The transit commission on Wednesday endorsed a $1-billion plan to buy hundreds of battery-powered buses as the first major step to eliminating greenhouse gas emissions from OC Transpo’s road fleet.
Council needs to provide the final authority on June 23.
A loan from the Canadian Infrastructure Bank (CIB) and grants from Infrastructure Canada prop up the city’s plan to start converting the bus fleet between 2022 and 2027.
The project to buy 450 e-buses and related infrastructure has a preliminary cost estimate of $986 million. The CIB loan would be $400 million with a one-per-cent interest rate, federal grants would total up to $493 million and the rest would come from the city capital funds already planned for bus purchases.
Council will get an opportunity to sign off on the final funding agreements with the CIB and federal government later this year after negotiations are finished.
John Manconi, the city’s general manager of transportation services, said the zero-emission conversion of Transpo’s fleet wouldn’t be affordable, and probably wouldn’t happen, without the federal funding.
The federal funding offsets the extra costs the city would incur by switching to zero-emission buses.
According to Manconi, the CIB loan wouldn’t have to be paid back if Transpo isn’t seeing operational savings from the e-bus conversion.
The e-buses would be charged at the garage, run the routes in a scheduled work black, and return to the garage for a charge. Buses take about four hours to charge. The city would require the e-buses to operate under the same weather conditions as the current diesel buses.
Pat Scrimgeour, the city’s top public transit planner, said Transpo would need to be careful about when to charge buses to avoid peak-time hydro rates.
E-buses would help the city reach its target of eliminated all greenhouse gas emissions created by the municipal government by 2040.
In the past two years, the city moved quickly to study options for a major move to zero-emission buses, especially with federal money up for grabs and an initial acquisition of four e-buses, which will enter operations later this year.
The city nixed natural gas and hybrid buses as possibilities because they wouldn’t be zero-emission. Trolley buses powered by overhead wires were ruled out because of the high cost of infrastructure and complexity of running the lines. Hydrogen fuel cell buses are not yet viable because of logistics and cost, the city concluded.
Transpo’s current bus fleet has 344 40-foot buses, 356 60-foot articulated buses, 151 double-decker buses and 81 Para Transpo mini-buses.
The conversion project has some short-term limitations, requiring the city to first look at replacing 40-foot buses. Double-decker, articulated and Para Transpo e-buses are not yet widely available.
Transpo’s bus fleet could be fully zero-emission by 2036, based on known funding sources. The city is first planning to grow its battery-powered bus fleet through 2027 before assessing further expansion.
The first large purchase under the project would be 74 40-foot e-buses, delivered in 2023.
The charging equipment would by supplied by Hydro Ottawa.

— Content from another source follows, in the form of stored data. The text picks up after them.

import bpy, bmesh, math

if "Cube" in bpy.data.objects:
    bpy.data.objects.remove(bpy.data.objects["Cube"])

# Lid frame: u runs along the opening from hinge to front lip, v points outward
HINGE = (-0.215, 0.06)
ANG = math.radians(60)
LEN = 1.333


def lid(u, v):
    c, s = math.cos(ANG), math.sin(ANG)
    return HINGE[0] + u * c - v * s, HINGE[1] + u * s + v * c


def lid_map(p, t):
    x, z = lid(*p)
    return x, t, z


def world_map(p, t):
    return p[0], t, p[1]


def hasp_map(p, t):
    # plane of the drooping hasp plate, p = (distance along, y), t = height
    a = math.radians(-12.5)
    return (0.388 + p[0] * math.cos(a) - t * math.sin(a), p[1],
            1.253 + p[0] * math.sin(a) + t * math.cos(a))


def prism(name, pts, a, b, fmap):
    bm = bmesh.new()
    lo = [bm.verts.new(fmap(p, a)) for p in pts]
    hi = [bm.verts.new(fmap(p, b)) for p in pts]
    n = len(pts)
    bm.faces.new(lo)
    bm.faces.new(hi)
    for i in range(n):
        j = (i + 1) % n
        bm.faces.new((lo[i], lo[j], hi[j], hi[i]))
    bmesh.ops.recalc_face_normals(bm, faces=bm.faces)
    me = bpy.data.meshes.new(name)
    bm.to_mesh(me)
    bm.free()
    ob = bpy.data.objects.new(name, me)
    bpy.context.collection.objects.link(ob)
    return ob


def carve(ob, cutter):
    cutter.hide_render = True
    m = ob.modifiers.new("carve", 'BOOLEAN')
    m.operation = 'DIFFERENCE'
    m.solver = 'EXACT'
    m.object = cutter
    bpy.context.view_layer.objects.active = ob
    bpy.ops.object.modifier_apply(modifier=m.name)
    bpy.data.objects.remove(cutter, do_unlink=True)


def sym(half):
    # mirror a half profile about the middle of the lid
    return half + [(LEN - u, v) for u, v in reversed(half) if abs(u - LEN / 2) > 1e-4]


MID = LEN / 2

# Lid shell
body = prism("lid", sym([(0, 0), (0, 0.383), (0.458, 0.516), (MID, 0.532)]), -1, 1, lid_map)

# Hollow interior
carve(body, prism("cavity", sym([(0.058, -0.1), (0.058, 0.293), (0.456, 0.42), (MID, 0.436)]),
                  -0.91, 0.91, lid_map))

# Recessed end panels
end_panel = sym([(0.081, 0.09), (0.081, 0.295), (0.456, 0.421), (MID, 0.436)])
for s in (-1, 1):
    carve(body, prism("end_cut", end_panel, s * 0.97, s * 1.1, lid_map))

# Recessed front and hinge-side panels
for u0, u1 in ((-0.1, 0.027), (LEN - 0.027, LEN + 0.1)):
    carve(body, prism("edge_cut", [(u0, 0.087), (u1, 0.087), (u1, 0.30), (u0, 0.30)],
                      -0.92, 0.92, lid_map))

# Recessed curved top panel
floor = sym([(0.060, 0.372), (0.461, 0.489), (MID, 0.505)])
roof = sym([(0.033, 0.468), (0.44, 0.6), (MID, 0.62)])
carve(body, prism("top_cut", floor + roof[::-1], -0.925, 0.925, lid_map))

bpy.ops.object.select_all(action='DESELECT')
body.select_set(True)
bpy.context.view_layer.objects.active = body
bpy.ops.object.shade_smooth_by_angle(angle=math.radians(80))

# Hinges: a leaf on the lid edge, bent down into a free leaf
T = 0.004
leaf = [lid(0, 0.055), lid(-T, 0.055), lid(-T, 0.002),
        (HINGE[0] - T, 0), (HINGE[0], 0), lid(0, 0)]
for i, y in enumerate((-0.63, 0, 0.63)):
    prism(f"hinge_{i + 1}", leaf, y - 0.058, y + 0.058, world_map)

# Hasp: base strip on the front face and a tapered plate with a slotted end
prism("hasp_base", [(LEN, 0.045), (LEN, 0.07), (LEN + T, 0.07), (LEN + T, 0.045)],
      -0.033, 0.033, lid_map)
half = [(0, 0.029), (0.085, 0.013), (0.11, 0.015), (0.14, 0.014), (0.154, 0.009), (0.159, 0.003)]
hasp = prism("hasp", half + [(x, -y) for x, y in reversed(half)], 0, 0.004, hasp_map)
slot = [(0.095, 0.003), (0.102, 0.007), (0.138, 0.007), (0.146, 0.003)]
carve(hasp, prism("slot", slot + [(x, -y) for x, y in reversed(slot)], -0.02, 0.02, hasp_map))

Despite all the environmental benefits from battery-powered buses, they won’t be completely zero-emission on some of Ottawa’s frigid winter days. A small diesel-powered heater would be required in very cold temperatures.
Transpo’s network is slowly making steps to becoming fully electrified, with the $2.1-billion Confederation Line LRT system blazing the trail.
There will be one major piece of Transpo infrastructure that will still depend on diesel fuel: the Trillium Line. However, new trains purchased by the city as part of the Stage 2 expansion are convertible to battery power, if Transpo and council ever want to make the switch.